Take Illinois, whose most recent $483.5 million monthly “handle” (the total amount wagered on sports) and $42.2 million in gross revenue from sportsbook operators make it the fourth-largest sports betting market by revenue behind Pennsylvania, New Jersey and No. 1 Nevada. All told, Americans placed nearly $35 billion on sports bets in 2020.
With casinos facing ongoing closures due to the COVID-19 pandemic, Illinois Governor J.B. Pritzker has repeatedly suspended a law requiring bettors to register in person at a casino before they can place wagers online with their mobile devices. That ruling has opened the door for DraftKings and FanDuel, which dominate the online market, to narrow the gap with BetRivers, the first mobile sports betting app to go live in Illinois when the state legalized betting last March. U.K.-based Willam Hill and Australian firm PointsBet have been expanding in the U.S. and launched in Illinois in September. PointsBet is now blanketing the airwaves in major media markets including Chicago, a sure sign of more ad wars to come.
Similar stories are playing out across the country. DraftKings and FanDuel are the most widely recognized sportsbook names and together comprise roughly 80% of the U.S. market. But scores of competitors are now angling for a piece of the action in a torrid sports betting category that could outgrow sales of alcohol and all legal cannabis, reaching as high as $20 billion annually in the U.S., according to some Wall Street estimates.
But brands and agencies drawn to this huge opportunity should be forewarned: Sports betting is not an easy business to break into—or break through. DraftKings and FanDuel are both owned by large public companies with deep pockets to spend on marketing, and both have vast legal and compliance teams to help navigate a patchwork of complex regulations that vary from state to state. Startup costs are steep, and in a category where most betting platforms offer essentially the same service, brands may have trouble separating themselves from the pack.
“Brands are fighting this long hard battle for market share, rising customer acquisition costs and getting high churn rates,” says Dave Edwards, exec VP of global business development at R3 Worldwide. “It’s hard for these sportsbook companies to differentiate themselves. Legally they’re really all the same, all regulated by the state and licensed.”

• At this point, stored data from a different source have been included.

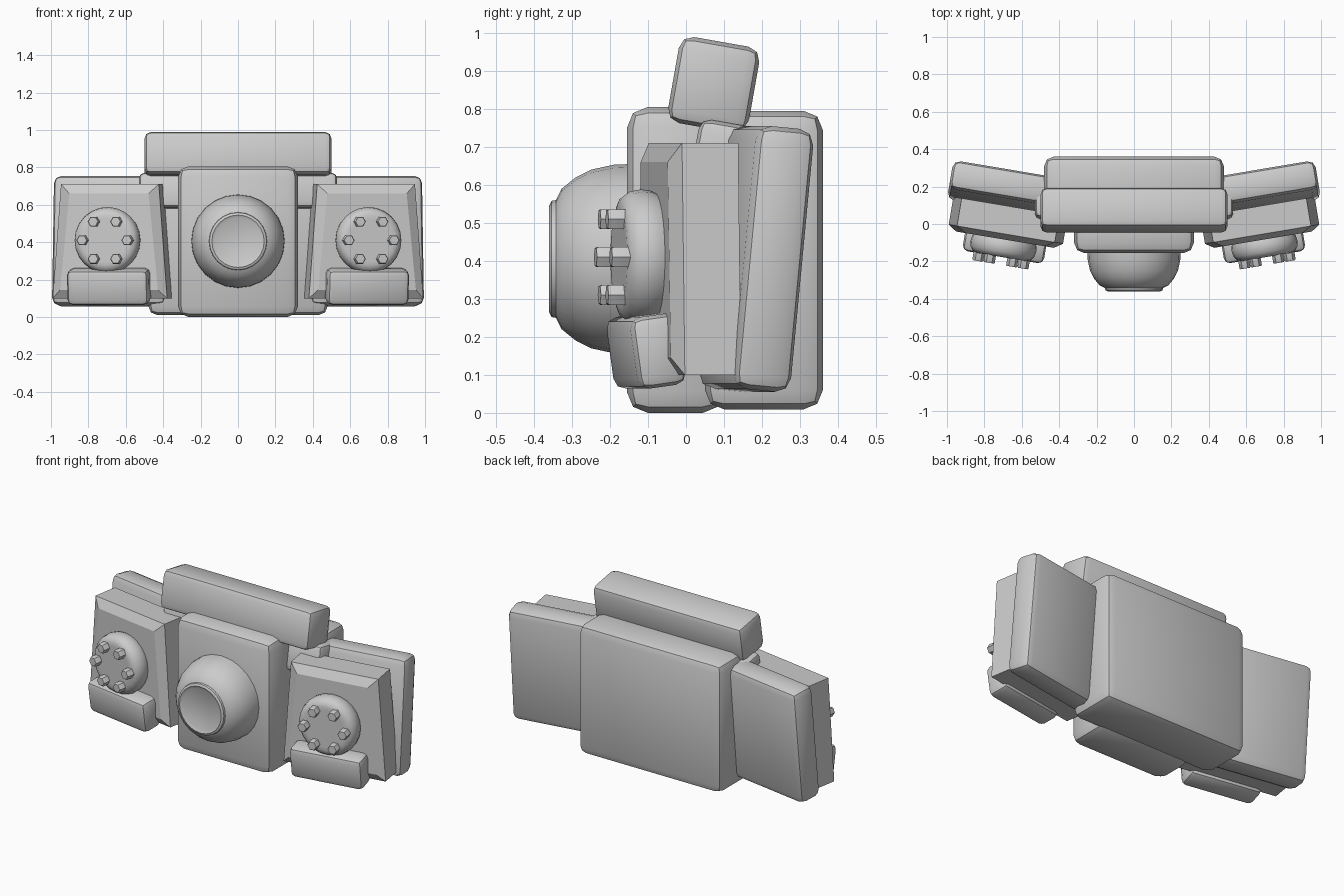
import bpy, bmesh
from math import radians, sin, cos, pi
from mathutils import Matrix, Vector

if "Cube" in bpy.data.objects:
    bpy.data.objects.remove(bpy.data.objects["Cube"])

GREY = (0.6, 0.6, 0.6, 1)
grey = bpy.data.materials.new("plain_grey")
grey.use_nodes = True
grey.diffuse_color = GREY
grey.node_tree.nodes["Principled BSDF"].inputs["Base Color"].default_value = GREY


def finish(name, bm, smooth=30):
    bmesh.ops.recalc_face_normals(bm, faces=bm.faces)
    mesh = bpy.data.meshes.new(name)
    bm.to_mesh(mesh)
    bm.free()
    mesh.materials.append(grey)
    ob = bpy.data.objects.new(name, mesh)
    bpy.context.collection.objects.link(ob)
    if smooth:
        bpy.ops.object.select_all(action='DESELECT')
        ob.select_set(True)
        bpy.context.view_layer.objects.active = ob
        bpy.ops.object.shade_smooth_by_angle(angle=radians(smooth))
    return ob


def place(loc, lean=0, turn=0):
    """Lean about x first, then turn about z."""
    return (Matrix.Translation(loc) @ Matrix.Rotation(radians(turn), 4, 'Z')
            @ Matrix.Rotation(radians(lean), 4, 'X'))


def block(name, size, matrix, bevel, segments=2):
    bm = bmesh.new()
    bmesh.ops.create_cube(bm, size=1, matrix=Matrix.Diagonal((*size, 1)))
    bmesh.ops.bevel(bm, geom=bm.edges[:], offset=bevel, segments=segments,
                    profile=0.5, affect='EDGES')
    bm.transform(matrix)
    return finish(name, bm)


def turned(name, profile, matrix, sides):
    """Lathe (radius, forward) points around the y axis; caps both ends."""
    bm = bmesh.new()
    rings = [[bm.verts.new((r * cos(2 * pi * i / sides), -f, r * sin(2 * pi * i / sides)))
              for i in range(sides)] for r, f in profile]
    for a, b in zip(rings, rings[1:]):
        for i in range(sides):
            j = (i + 1) % sides
            bm.faces.new((a[i], a[j], b[j], b[i]))
    bm.faces.new(rings[0])
    bm.faces.new(rings[-1])
    bm.transform(matrix)
    return finish(name, bm, 35)


def tapered_panel(name, matrix):
    """Trapezoid slab with a chamfered front rim."""
    bm = bmesh.new()
    # y, bottom half width, top half width, bottom z, top z
    layers = [(0.09, 0.31, 0.265, -0.305, 0.305),
              (-0.06, 0.31, 0.265, -0.305, 0.305),
              (-0.09, 0.265, 0.215, -0.26, 0.255)]
    rings = [[bm.verts.new(p) for p in ((-b, y, lo), (b, y, lo), (t, y, hi), (-t, y, hi))]
             for y, b, t, lo, hi in layers]
    for a, c in zip(rings, rings[1:]):
        for i in range(4):
            j = (i + 1) % 4
            bm.faces.new((a[i], a[j], c[j], c[i]))
    bm.faces.new(rings[0])
    bm.faces.new(rings[-1])
    bm.transform(matrix)
    return finish(name, bm, 0)


# Central body
block("rear_body", (0.96, 0.31, 0.785), place((0, 0.205, 0.402)), 0.05)
block("front_body", (0.64, 0.255, 0.805), place((0, -0.028, 0.4025)), 0.055)
block("top_beam", (1.0, 0.215, 0.23), place((0, 0.073, 0.863), lean=-10), 0.035)
block("beam_mount", (1.06, 0.2, 0.19), place((0, 0.12, 0.665), lean=-10), 0.03)

# Central dome with a raised ring and a shallow dished face
turned("dome", [(0.25, 0.14), (0.248, 0.19), (0.235, 0.25), (0.215, 0.29), (0.185, 0.327),
                (0.155, 0.342), (0.153, 0.354), (0.14, 0.36), (0.125, 0.352)],
       place((0, 0, 0.405)), 24)

# Side assemblies, built for the left (+x) and right (-x)
for side, label in ((1, "left"), (-1, "right")):
    turn = 9.5 * side
    block(label + "_rear_panel", (0.62, 0.155, 0.695),
          place((0.677 * side, 0.185, 0.405), lean=-5.5, turn=turn), 0.04)
    tapered_panel(label + "_front_panel", place((0.675 * side, 0.005, 0.405), turn=turn))
    block(label + "_lower_block", (0.44, 0.13, 0.19),
          place((0.69 * side, -0.105, 0.163), lean=8, turn=turn), 0.03)

    # Round cover with hexagonal bolts
    base = place((0.69 * side, -0.07, 0.41), turn=turn)
    turned(label + "_cover", [(0.165, 0), (0.175, 0.025), (0.178, 0.05), (0.172, 0.08),
                              (0.157, 0.1), (0.135, 0.108), (0.115, 0.108)], base, 24)
    for k in range(6):
        angle = k * pi / 3
        spot = Matrix.Translation(Vector((0.122 * cos(angle), 0, 0.115 * sin(angle))))
        turned(f"{label}_bolt_{k + 1}", [(0.03, 0.1), (0.03, 0.145), (0.026, 0.15)],
               base @ spot, 6)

Agencies, meanwhile, must be able to work quickly in the legal sports-betting marketplace, where rules can change on a dime. Both DraftKings and FanDuel keep the majority of creative duties in-house (Horizon handles media buying for FanDuel) because they say it allows them to respond more quickly and efficiently to rapidly changing conditions in any given market.
“Each state is a market unto itself, and there isn’t just regulatory complexity but marketing complexity,” says FanDuel Chief Marketing Officer Mike Raffensperger. “As we think about media markets, promotions and local influencers, it is a question of where are the places we can leverage our assets at scale, and how do you put the right people and resources in place?” The company appears to be finding the right mix. Says Raffensperger, “In every state where we’ve launched, the opportunity has exceeded our expectations.”
FanDuel this week bolstered its marketing bench, announcing the hire of former Priceline and Anheuser-Busch marketer Andrew Sneyd as its new brand senior VP, overseeing creative and brand strategy, consumer insight, product marketing, team and league marketing, press relations, integrated campaigning and creative operations.